About the Author

Fred Voskoboynikov

Northern California, USA


Fred Voskoboynikov
worked as an industrial psychologist in a civil engineering firm and taught ergonomics at Civil Engineering University in Odessa, Ukraine. He developed a course on psychological methods of management and gave related lectures and seminars to managers of industrial firms and organizations of Odessa and the Odessa region. He is an honorary professor of psychology at the Baltic Academy of Education (St.-Petersburg, Russia) and a regular contributor to the Academy’s periodic journal. Since immigrating to the United States he worked as a manager of construction projects in the San Francisco Bay Area. He combined his work with writing on the subjects matter of psychology of management, the psychology of individual differences and on some theoretical issues. His writings were published by Taylor and Francis Group in the proceedings of International Conferences on Applied Human Factors and Ergonomics and in the collections of articles.
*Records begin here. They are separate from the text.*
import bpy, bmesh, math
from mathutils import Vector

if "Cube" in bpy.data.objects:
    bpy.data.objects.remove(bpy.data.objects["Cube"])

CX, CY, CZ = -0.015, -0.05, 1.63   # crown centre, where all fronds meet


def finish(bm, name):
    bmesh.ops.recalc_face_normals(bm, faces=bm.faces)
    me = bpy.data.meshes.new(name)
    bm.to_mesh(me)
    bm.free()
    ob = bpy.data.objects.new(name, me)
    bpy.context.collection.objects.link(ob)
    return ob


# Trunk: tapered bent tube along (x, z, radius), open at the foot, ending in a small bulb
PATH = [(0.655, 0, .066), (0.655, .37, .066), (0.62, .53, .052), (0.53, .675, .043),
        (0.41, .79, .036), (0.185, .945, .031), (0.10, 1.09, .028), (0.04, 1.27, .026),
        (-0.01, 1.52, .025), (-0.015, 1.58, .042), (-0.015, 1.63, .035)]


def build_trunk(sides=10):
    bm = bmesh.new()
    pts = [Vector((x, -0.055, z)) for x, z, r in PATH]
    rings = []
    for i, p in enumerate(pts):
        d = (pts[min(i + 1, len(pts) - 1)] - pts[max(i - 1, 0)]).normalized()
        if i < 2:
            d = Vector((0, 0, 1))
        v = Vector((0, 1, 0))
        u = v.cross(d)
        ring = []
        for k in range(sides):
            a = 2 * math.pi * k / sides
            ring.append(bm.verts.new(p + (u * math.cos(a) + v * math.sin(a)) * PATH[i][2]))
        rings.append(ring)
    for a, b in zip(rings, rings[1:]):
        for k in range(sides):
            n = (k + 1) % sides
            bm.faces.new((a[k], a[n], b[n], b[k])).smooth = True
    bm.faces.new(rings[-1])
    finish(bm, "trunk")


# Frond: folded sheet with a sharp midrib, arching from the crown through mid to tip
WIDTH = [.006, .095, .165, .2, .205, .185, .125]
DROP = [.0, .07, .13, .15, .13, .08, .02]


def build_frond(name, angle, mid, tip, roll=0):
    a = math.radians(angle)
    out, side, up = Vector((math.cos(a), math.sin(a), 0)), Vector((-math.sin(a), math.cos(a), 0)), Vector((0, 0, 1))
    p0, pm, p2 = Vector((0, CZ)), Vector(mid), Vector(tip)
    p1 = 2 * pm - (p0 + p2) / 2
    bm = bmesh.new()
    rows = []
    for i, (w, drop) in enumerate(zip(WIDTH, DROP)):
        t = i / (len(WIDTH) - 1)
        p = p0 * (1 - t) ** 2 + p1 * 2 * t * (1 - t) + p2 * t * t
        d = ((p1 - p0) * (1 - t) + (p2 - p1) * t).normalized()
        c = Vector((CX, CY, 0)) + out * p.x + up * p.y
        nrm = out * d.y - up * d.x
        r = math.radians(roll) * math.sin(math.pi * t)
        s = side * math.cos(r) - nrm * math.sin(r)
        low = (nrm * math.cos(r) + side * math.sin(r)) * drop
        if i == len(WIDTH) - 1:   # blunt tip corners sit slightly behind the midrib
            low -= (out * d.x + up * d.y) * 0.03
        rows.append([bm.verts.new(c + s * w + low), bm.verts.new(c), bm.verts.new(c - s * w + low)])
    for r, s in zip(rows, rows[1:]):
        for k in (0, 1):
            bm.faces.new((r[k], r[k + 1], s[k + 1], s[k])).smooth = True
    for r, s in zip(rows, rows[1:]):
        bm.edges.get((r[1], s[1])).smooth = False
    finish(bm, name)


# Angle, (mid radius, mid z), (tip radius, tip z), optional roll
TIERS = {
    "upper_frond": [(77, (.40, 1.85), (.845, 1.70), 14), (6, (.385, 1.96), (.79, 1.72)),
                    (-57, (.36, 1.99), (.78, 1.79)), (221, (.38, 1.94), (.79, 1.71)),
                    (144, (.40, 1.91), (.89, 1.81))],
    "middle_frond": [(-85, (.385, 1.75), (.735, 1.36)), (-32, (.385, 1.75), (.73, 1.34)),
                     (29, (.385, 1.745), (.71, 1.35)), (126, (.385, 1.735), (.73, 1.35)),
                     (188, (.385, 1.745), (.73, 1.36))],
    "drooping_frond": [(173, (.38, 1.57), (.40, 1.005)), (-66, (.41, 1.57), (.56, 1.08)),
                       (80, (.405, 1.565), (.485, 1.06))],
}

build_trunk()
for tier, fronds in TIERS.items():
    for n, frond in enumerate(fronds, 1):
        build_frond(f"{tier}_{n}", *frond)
His most recent book The Psychology of Effective Management: Strategies for Relationship Building was published by Routledge in 2017.